- [About this task]
Exactly as written, output each record given below.

Records from a data source:
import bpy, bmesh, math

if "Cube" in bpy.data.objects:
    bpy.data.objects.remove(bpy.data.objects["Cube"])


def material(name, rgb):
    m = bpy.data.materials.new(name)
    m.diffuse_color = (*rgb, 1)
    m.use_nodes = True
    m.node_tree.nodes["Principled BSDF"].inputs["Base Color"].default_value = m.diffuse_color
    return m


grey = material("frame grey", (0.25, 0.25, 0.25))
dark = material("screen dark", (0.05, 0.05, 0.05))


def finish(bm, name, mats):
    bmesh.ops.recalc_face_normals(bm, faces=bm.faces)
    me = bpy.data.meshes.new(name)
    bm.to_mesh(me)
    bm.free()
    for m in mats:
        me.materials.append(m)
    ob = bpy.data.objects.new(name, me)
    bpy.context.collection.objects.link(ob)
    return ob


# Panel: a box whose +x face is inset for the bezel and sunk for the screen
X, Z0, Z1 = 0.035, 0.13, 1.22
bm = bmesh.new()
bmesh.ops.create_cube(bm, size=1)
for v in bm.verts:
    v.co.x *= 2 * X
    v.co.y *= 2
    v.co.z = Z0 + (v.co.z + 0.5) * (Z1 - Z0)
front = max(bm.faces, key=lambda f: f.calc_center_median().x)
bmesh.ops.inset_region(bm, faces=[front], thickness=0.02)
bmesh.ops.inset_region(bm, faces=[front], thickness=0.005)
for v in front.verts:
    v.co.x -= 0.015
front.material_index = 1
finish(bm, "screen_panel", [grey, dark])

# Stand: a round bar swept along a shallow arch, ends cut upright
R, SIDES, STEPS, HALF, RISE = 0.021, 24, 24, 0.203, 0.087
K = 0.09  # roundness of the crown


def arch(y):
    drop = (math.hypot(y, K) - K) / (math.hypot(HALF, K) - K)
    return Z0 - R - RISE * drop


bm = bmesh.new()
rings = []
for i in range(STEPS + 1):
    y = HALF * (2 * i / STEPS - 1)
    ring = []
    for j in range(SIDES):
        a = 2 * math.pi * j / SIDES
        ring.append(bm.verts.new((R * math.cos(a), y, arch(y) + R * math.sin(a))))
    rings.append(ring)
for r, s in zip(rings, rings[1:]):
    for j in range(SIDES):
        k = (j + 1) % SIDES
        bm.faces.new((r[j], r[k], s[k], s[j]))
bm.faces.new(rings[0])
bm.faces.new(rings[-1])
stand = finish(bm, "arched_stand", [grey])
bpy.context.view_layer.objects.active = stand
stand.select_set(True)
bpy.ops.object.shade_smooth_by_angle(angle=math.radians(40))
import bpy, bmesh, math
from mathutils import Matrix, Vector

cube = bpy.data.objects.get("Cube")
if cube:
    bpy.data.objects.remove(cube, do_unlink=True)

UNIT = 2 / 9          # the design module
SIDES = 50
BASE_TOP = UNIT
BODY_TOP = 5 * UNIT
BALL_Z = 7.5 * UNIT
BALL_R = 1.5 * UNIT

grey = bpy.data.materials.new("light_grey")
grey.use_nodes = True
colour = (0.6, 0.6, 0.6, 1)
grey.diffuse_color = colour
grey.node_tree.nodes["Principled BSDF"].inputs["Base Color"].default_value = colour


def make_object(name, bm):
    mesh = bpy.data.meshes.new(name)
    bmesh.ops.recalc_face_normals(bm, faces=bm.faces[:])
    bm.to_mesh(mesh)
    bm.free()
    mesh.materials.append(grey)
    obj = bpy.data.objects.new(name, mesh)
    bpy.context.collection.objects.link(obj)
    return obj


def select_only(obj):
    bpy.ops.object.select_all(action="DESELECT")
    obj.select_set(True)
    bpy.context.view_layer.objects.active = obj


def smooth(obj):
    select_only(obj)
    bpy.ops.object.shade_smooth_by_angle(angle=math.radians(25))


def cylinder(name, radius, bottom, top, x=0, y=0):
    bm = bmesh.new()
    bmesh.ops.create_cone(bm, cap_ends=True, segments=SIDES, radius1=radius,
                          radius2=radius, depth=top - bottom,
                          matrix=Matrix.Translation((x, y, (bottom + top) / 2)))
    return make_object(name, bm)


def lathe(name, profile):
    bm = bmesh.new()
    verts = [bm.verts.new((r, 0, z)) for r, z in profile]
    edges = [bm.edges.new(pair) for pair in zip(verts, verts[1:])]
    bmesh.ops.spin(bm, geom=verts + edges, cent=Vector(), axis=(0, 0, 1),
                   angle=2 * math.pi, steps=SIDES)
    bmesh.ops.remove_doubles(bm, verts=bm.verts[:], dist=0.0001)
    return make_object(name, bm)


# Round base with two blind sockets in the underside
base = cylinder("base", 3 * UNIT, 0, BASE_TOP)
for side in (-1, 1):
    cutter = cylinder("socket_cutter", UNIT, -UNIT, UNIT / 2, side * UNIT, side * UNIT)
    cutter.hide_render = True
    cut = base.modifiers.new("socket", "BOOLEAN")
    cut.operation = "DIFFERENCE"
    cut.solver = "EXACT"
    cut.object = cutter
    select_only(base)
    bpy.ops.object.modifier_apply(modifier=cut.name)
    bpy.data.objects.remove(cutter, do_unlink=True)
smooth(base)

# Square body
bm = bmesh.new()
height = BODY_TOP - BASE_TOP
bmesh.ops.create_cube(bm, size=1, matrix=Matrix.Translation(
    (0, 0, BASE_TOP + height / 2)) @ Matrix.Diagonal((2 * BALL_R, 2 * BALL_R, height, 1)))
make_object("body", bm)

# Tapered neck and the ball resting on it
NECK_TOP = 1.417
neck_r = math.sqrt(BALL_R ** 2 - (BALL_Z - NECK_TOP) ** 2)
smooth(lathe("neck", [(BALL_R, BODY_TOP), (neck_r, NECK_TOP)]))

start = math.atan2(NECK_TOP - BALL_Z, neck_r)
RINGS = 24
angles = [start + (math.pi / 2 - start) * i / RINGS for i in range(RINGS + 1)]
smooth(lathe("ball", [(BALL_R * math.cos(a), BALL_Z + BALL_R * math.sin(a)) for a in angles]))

- [Solution to the exercise]
import bpy, bmesh, math

if "Cube" in bpy.data.objects:
    bpy.data.objects.remove(bpy.data.objects["Cube"])


def material(name, rgb):
    m = bpy.data.materials.new(name)
    m.diffuse_color = (*rgb, 1)
    m.use_nodes = True
    m.node_tree.nodes["Principled BSDF"].inputs["Base Color"].default_value = m.diffuse_color
    return m


grey = material("frame grey", (0.25, 0.25, 0.25))
dark = material("screen dark", (0.05, 0.05, 0.05))


def finish(bm, name, mats):
    bmesh.ops.recalc_face_normals(bm, faces=bm.faces)
    me = bpy.data.meshes.new(name)
    bm.to_mesh(me)
    bm.free()
    for m in mats:
        me.materials.append(m)
    ob = bpy.data.objects.new(name, me)
    bpy.context.collection.objects.link(ob)
    return ob


# Panel: a box whose +x face is inset for the bezel and sunk for the screen
X, Z0, Z1 = 0.035, 0.13, 1.22
bm = bmesh.new()
bmesh.ops.create_cube(bm, size=1)
for v in bm.verts:
    v.co.x *= 2 * X
    v.co.y *= 2
    v.co.z = Z0 + (v.co.z + 0.5) * (Z1 - Z0)
front = max(bm.faces, key=lambda f: f.calc_center_median().x)
bmesh.ops.inset_region(bm, faces=[front], thickness=0.02)
bmesh.ops.inset_region(bm, faces=[front], thickness=0.005)
for v in front.verts:
    v.co.x -= 0.015
front.material_index = 1
finish(bm, "screen_panel", [grey, dark])

# Stand: a round bar swept along a shallow arch, ends cut upright
R, SIDES, STEPS, HALF, RISE = 0.021, 24, 24, 0.203, 0.087
K = 0.09  # roundness of the crown


def arch(y):
    drop = (math.hypot(y, K) - K) / (math.hypot(HALF, K) - K)
    return Z0 - R - RISE * drop


bm = bmesh.new()
rings = []
for i in range(STEPS + 1):
    y = HALF * (2 * i / STEPS - 1)
    ring = []
    for j in range(SIDES):
        a = 2 * math.pi * j / SIDES
        ring.append(bm.verts.new((R * math.cos(a), y, arch(y) + R * math.sin(a))))
    rings.append(ring)
for r, s in zip(rings, rings[1:]):
    for j in range(SIDES):
        k = (j + 1) % SIDES
        bm.faces.new((r[j], r[k], s[k], s[j]))
bm.faces.new(rings[0])
bm.faces.new(rings[-1])
stand = finish(bm, "arched_stand", [grey])
bpy.context.view_layer.objects.active = stand
stand.select_set(True)
bpy.ops.object.shade_smooth_by_angle(angle=math.radians(40))
import bpy, bmesh, math
from mathutils import Matrix, Vector

cube = bpy.data.objects.get("Cube")
if cube:
    bpy.data.objects.remove(cube, do_unlink=True)

UNIT = 2 / 9          # the design module
SIDES = 50
BASE_TOP = UNIT
BODY_TOP = 5 * UNIT
BALL_Z = 7.5 * UNIT
BALL_R = 1.5 * UNIT

grey = bpy.data.materials.new("light_grey")
grey.use_nodes = True
colour = (0.6, 0.6, 0.6, 1)
grey.diffuse_color = colour
grey.node_tree.nodes["Principled BSDF"].inputs["Base Color"].default_value = colour


def make_object(name, bm):
    mesh = bpy.data.meshes.new(name)
    bmesh.ops.recalc_face_normals(bm, faces=bm.faces[:])
    bm.to_mesh(mesh)
    bm.free()
    mesh.materials.append(grey)
    obj = bpy.data.objects.new(name, mesh)
    bpy.context.collection.objects.link(obj)
    return obj


def select_only(obj):
    bpy.ops.object.select_all(action="DESELECT")
    obj.select_set(True)
    bpy.context.view_layer.objects.active = obj


def smooth(obj):
    select_only(obj)
    bpy.ops.object.shade_smooth_by_angle(angle=math.radians(25))


def cylinder(name, radius, bottom, top, x=0, y=0):
    bm = bmesh.new()
    bmesh.ops.create_cone(bm, cap_ends=True, segments=SIDES, radius1=radius,
                          radius2=radius, depth=top - bottom,
                          matrix=Matrix.Translation((x, y, (bottom + top) / 2)))
    return make_object(name, bm)


def lathe(name, profile):
    bm = bmesh.new()
    verts = [bm.verts.new((r, 0, z)) for r, z in profile]
    edges = [bm.edges.new(pair) for pair in zip(verts, verts[1:])]
    bmesh.ops.spin(bm, geom=verts + edges, cent=Vector(), axis=(0, 0, 1),
                   angle=2 * math.pi, steps=SIDES)
    bmesh.ops.remove_doubles(bm, verts=bm.verts[:], dist=0.0001)
    return make_object(name, bm)


# Round base with two blind sockets in the underside
base = cylinder("base", 3 * UNIT, 0, BASE_TOP)
for side in (-1, 1):
    cutter = cylinder("socket_cutter", UNIT, -UNIT, UNIT / 2, side * UNIT, side * UNIT)
    cutter.hide_render = True
    cut = base.modifiers.new("socket", "BOOLEAN")
    cut.operation = "DIFFERENCE"
    cut.solver = "EXACT"
    cut.object = cutter
    select_only(base)
    bpy.ops.object.modifier_apply(modifier=cut.name)
    bpy.data.objects.remove(cutter, do_unlink=True)
smooth(base)

# Square body
bm = bmesh.new()
height = BODY_TOP - BASE_TOP
bmesh.ops.create_cube(bm, size=1, matrix=Matrix.Translation(
    (0, 0, BASE_TOP + height / 2)) @ Matrix.Diagonal((2 * BALL_R, 2 * BALL_R, height, 1)))
make_object("body", bm)

# Tapered neck and the ball resting on it
NECK_TOP = 1.417
neck_r = math.sqrt(BALL_R ** 2 - (BALL_Z - NECK_TOP) ** 2)
smooth(lathe("neck", [(BALL_R, BODY_TOP), (neck_r, NECK_TOP)]))

start = math.atan2(NECK_TOP - BALL_Z, neck_r)
RINGS = 24
angles = [start + (math.pi / 2 - start) * i / RINGS for i in range(RINGS + 1)]
smooth(lathe("ball", [(BALL_R * math.cos(a), BALL_Z + BALL_R * math.sin(a)) for a in angles]))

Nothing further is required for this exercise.